*** Opening of RECORDS SUPPLIED ***
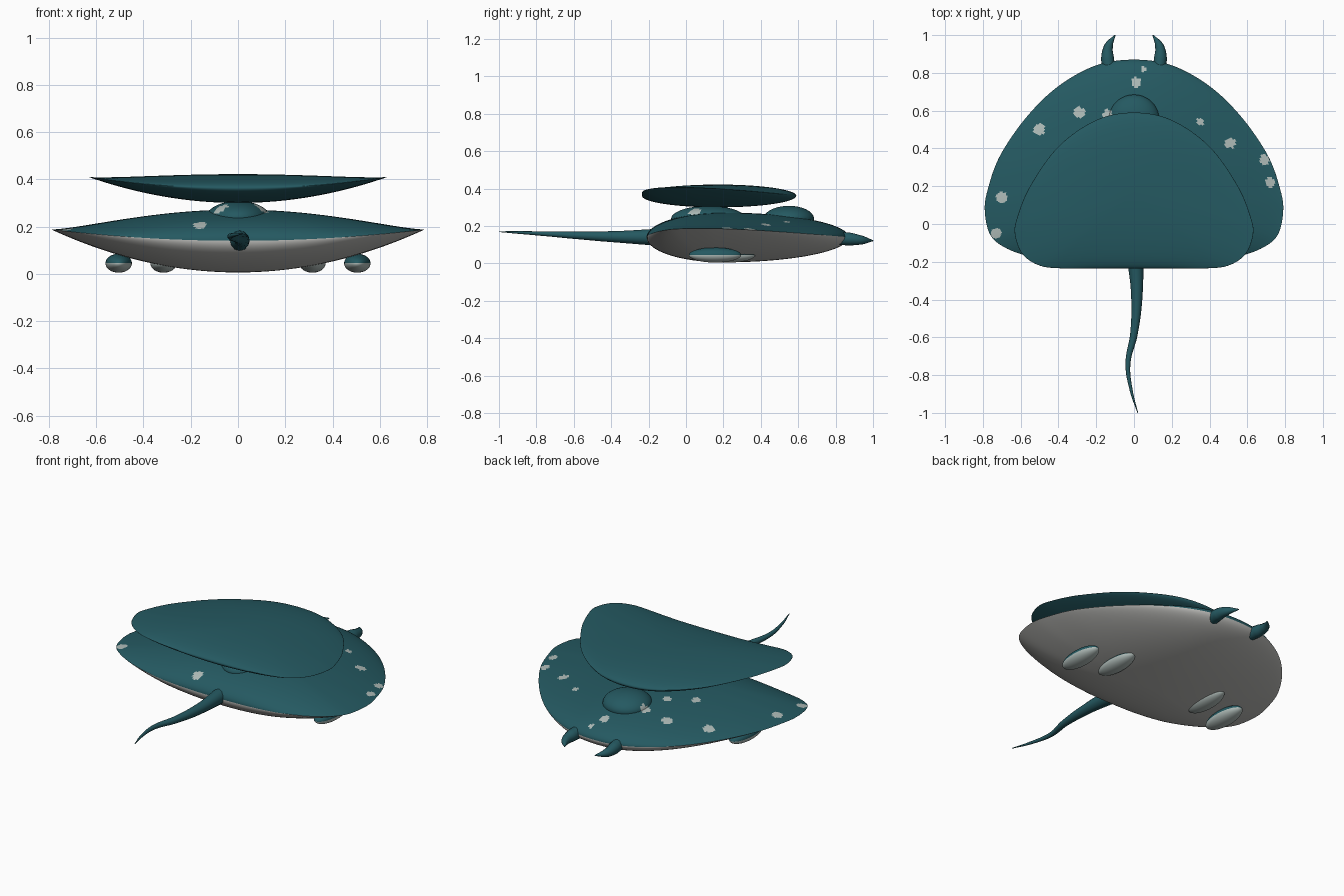
import bpy, bmesh, math
from mathutils import Vector

if "Cube" in bpy.data.objects:
    bpy.data.objects.remove(bpy.data.objects["Cube"])


def material(name, r, g, b):
    m = bpy.data.materials.new(name)
    m.use_nodes = True
    m.diffuse_color = (r, g, b, 1)
    bsdf = m.node_tree.nodes["Principled BSDF"]
    bsdf.inputs["Base Color"].default_value = (r, g, b, 1)
    bsdf.inputs["Roughness"].default_value = 0.7
    return m


TEAL = material("deep teal", 0.018, 0.1, 0.12)
BELLY = material("belly grey", 0.5, 0.5, 0.48)
PALE = material("pale spot", 0.42, 0.49, 0.47)

# Spots on the back: x, y, radius
SPOTS = [(-.5, .5, .03), (-.29, .59, .03), (-.7, .14, .03), (-.73, -.05, .028),
         (.01, .75, .026), (.05, .82, .014), (.35, .54, .02), (.51, .43, .028),
         (.69, .34, .026), (.72, .22, .026), (-.14, .58, .025), (-.17, .42, .025),
         (-.3, .33, .025), (-.16, -.15, .028), (-.07, 0, .03), (.1, .05, .03)]


def spotted(p):
    return any(math.hypot(p.x - x, p.y - y) < r for x, y, r in SPOTS)


def finish(bm, name, mats, rule):
    """Turn a bmesh into a smooth object, coloured by a face rule."""
    bmesh.ops.recalc_face_normals(bm, faces=bm.faces)
    for f in bm.faces:
        f.smooth = True
        f.material_index = rule(f)
    me = bpy.data.meshes.new(name)
    bm.to_mesh(me)
    bm.free()
    for m in mats:
        me.materials.append(m)
    ob = bpy.data.objects.new(name, me)
    bpy.context.collection.objects.link(ob)
    return ob


def closed_outline(half, steps):
    """Smooth closed loop through a half outline and its mirror image."""
    pts = [Vector(p) for p in half]
    pts += [Vector((-p.x, p.y)) for p in reversed(pts[1:-1])]
    n, loop = len(pts), []
    for i in range(n):
        a, b, c, d = (pts[(i + k) % n] for k in (-1, 0, 1, 2))
        for s in range(steps):
            t = s / steps
            loop.append(0.5 * (2 * b + (c - a) * t + (2 * a - 5 * b + 4 * c - d) * t * t
                               + (3 * b - a - 3 * c + d) * t ** 3))
    return loop


def wing(name, half, steps, rings, centre_y, rim, lift, up, down, mats, rule):
    """Lens shaped wing: flat outline, raised tips, domed top and bottom."""
    loop = closed_outline(half, steps)
    span = max(p.x for p in loop)
    centre = Vector((0, centre_y))
    bm = bmesh.new()

    def ring(t, height, power):
        row = []
        for o in loop:
            p = centre.lerp(o, t)
            e = 0.5 + power * (o.x / span) ** 2
            z = rim + lift * (p.x / span) ** 2 + height * max(0, 1 - t * t) ** e
            row.append(bm.verts.new((p.x, p.y, z)))
        return row

    edge = ring(1, 0, 1)
    for height, power in ((up, 0.75), (-down, 0.5)):
        outer = edge
        for i in range(rings - 1, 0, -1):
            inner = ring(math.sin(i / rings * math.pi / 2), height, power)
            for j in range(len(loop)):
                k = (j + 1) % len(loop)
                bm.faces.new((outer[j], outer[k], inner[k], inner[j]))
            outer = inner
        tip = bm.verts.new((0, centre_y, rim + height))
        for j in range(len(loop)):
            bm.faces.new((outer[j], outer[(j + 1) % len(loop)], tip))
    return finish(bm, name, mats, rule)


def ellipsoid(name, centre, radii, mats, rule):
    bm = bmesh.new()
    bmesh.ops.create_uvsphere(bm, u_segments=48, v_segments=24, radius=1)
    bmesh.ops.scale(bm, vec=radii, verts=bm.verts)
    bmesh.ops.translate(bm, vec=centre, verts=bm.verts)
    return finish(bm, name, mats, rule)


def taper(name, path):
    """Round tapering tube along points given as x, y, z, radius."""
    cu = bpy.data.curves.new(name, "CURVE")
    cu.dimensions = "3D"
    cu.bevel_depth = 1
    cu.bevel_resolution = 4
    cu.resolution_u = 10
    cu.use_fill_caps = True
    sp = cu.splines.new("BEZIER")
    sp.bezier_points.add(len(path) - 1)
    for bp, (x, y, z, r) in zip(sp.bezier_points, path):
        bp.co = (x, y, z)
        bp.radius = r
        bp.handle_left_type = bp.handle_right_type = "AUTO"
    cu.materials.append(TEAL)
    ob = bpy.data.objects.new(name, cu)
    bpy.context.collection.objects.link(ob)
    bpy.ops.object.select_all(action="DESELECT")
    ob.select_set(True)
    bpy.context.view_layer.objects.active = ob
    bpy.ops.object.convert(target="MESH")
    bpy.ops.object.shade_smooth_by_angle()


# Main body: teal spotted back, grey belly
BODY = [(0, .87), (.2, .84), (.4, .73), (.57, .565), (.71, .36), (.775, .18), (.79, .07),
        (.765, -.05), (.7, -.115), (.58, -.165), (.4, -.2), (.2, -.21), (0, -.21)]


def body_rule(f):
    if f.normal.z < 0:
        return 1
    return 2 if spotted(f.calc_center_median()) else 0


wing("body", BODY, 14, 60, .2, .14, .048, .132, .134, (TEAL, BELLY, PALE), body_rule)

# Upper shell floating over the back
SHELL = [(0, .59), (.2, .55), (.4, .41), (.55, .2), (.62, .03), (.63, -.06),
         (.59, -.16), (.5, -.22), (.38, -.235), (.2, -.235), (0, -.235)]
wing("upper_shell", SHELL, 10, 24, .17, .362, .048, .06, .062, (TEAL,), lambda f: 0)

# Humps on the back
for name, y, length in (("front_hump", .55, .135), ("rear_hump", .12, .2)):
    ellipsoid(name, (0, y, .238), (.135, length, .07), (TEAL, PALE),
              lambda f: int(spotted(f.calc_center_median())))

# Fins under the belly, horns at the head
for side, label in ((1, "left"), (-1, "right")):
    for part, x, y in (("outer", .505, .155), ("inner", .315, .23)):
        ellipsoid(f"{label}_{part}_fin", (side * x, y, .045), (.056, .14, .04),
                  (TEAL, PALE), lambda f: int(f.calc_center_median().z < .045))
    taper(f"{label}_horn", [(side * .13, .81, .135, .036), (side * .14, .88, .13, .034),
                            (side * .135, .94, .125, .024), (side * .1, 1, .122, .003)])

# Tail
taper("tail", [(.005, -.15, .14, .045), (.015, -.38, .143, .03), (0, -.58, .15, .02),
               (-.032, -.74, .158, .013), (-.015, -.88, .165, .008), (.02, -1, .17, .002)])
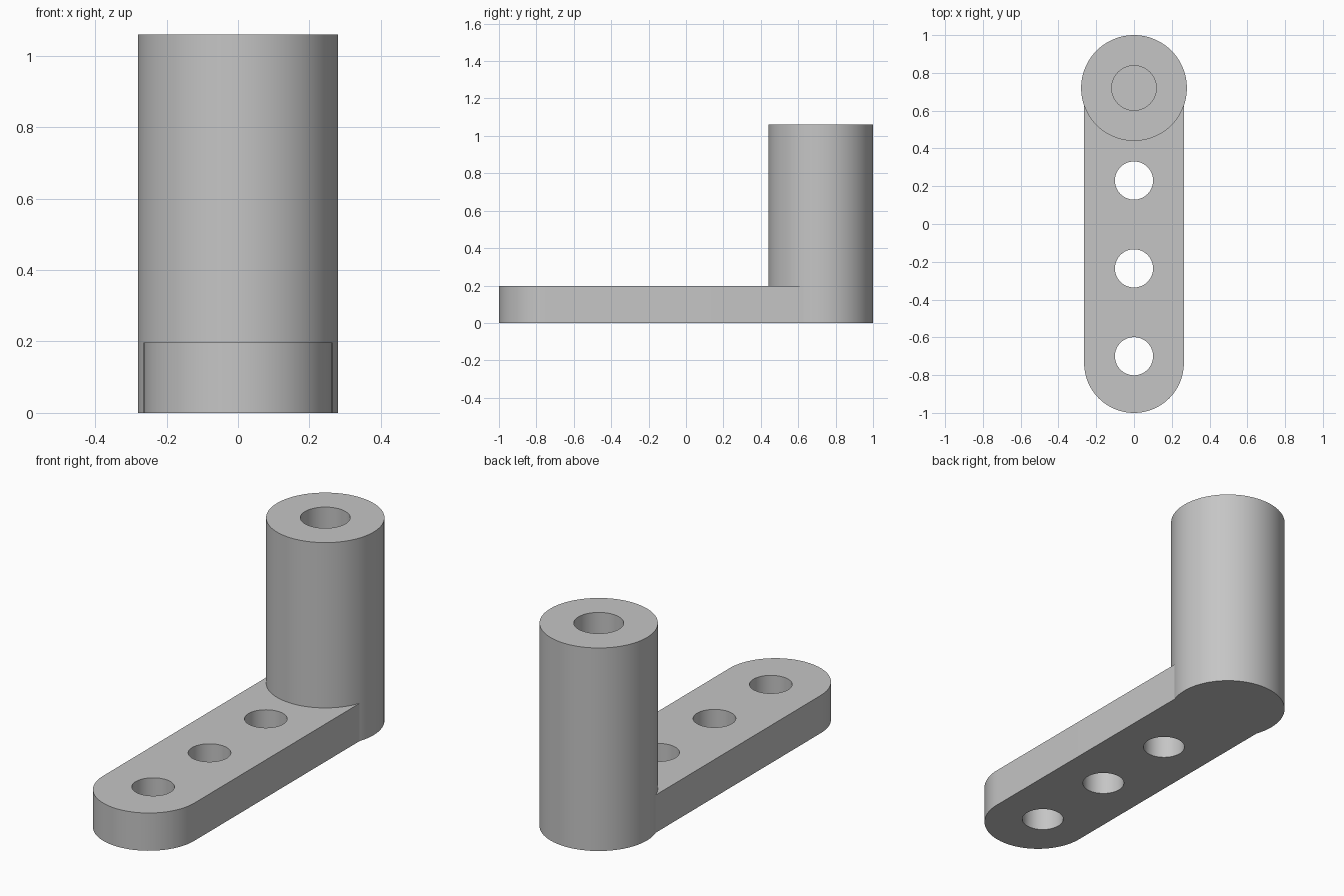
import bpy
import math

cube = bpy.data.objects.get("Cube")
if cube:
    bpy.data.objects.remove(cube, do_unlink=True)

POST_Y, POST_R, POST_H = 0.72, 0.28, 1.06
BAR_R, BAR_H = 0.264, 0.197
BORE_R, BORE_FLOOR = 0.118, 0.3
HOLE_R, HOLE_YS = 0.101, (0.23, -0.235, -0.7)

grey = bpy.data.materials.new("plain grey")
grey.use_nodes = True
GREY = (0.56, 0.56, 0.56, 1)
grey.diffuse_color = GREY
grey.node_tree.nodes["Principled BSDF"].inputs["Base Color"].default_value = GREY


def prism(name, outline, z0, z1):
    """Upright solid from a counter-clockwise outline."""
    n = len(outline)
    verts = [(x, y, z) for z in (z0, z1) for x, y in outline]
    faces = [tuple(reversed(range(n))), tuple(range(n, 2 * n))]
    faces += [(i, (i + 1) % n, (i + 1) % n + n, i + n) for i in range(n)]
    mesh = bpy.data.meshes.new(name)
    mesh.from_pydata(verts, [], faces)
    mesh.materials.append(grey)
    obj = bpy.data.objects.new(name, mesh)
    bpy.context.collection.objects.link(obj)
    return obj


def arc(y, r, start, end, steps):
    angles = [math.radians(start + (end - start) * i / steps) for i in range(steps + 1)]
    return [(r * math.cos(a), y + r * math.sin(a)) for a in angles]


def disc(name, y, r, z0, z1):
    return prism(name, arc(y, r, 0, 360, 96)[:-1], z0, z1)


def combine(target, tool, operation):
    mod = target.modifiers.new(operation.title(), 'BOOLEAN')
    mod.operation, mod.solver, mod.object = operation, 'EXACT', tool
    bpy.context.view_layer.objects.active = target
    bpy.ops.object.modifier_apply(modifier=mod.name)
    bpy.data.objects.remove(tool, do_unlink=True)


# Post with the round-ended arm joined to its foot
bracket = disc("arm_and_post", POST_Y, POST_R, 0, POST_H)
arm_outline = arc(-1 + BAR_R, BAR_R, 180, 360, 48) + [(BAR_R, POST_Y), (-BAR_R, POST_Y)]
combine(bracket, prism("arm", arm_outline, 0, BAR_H), 'UNION')

# Blind bore in the post, through holes in the arm
combine(bracket, disc("bore", POST_Y, BORE_R, BORE_FLOOR, POST_H + 0.1), 'DIFFERENCE')
for y in HOLE_YS:
    combine(bracket, disc("hole", y, HOLE_R, -0.1, BAR_H + 0.1), 'DIFFERENCE')

# Smooth round walls, sharp rims
bpy.ops.object.select_all(action='DESELECT')
bracket.select_set(True)
bpy.context.view_layer.objects.active = bracket
bpy.ops.object.shade_smooth_by_angle(angle=math.radians(15))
*** Close of RECORDS SUPPLIED ***
Line count for the word "verts": tally the lines in the records that include it and give only the result.

# WRITTEN RESPONSE
6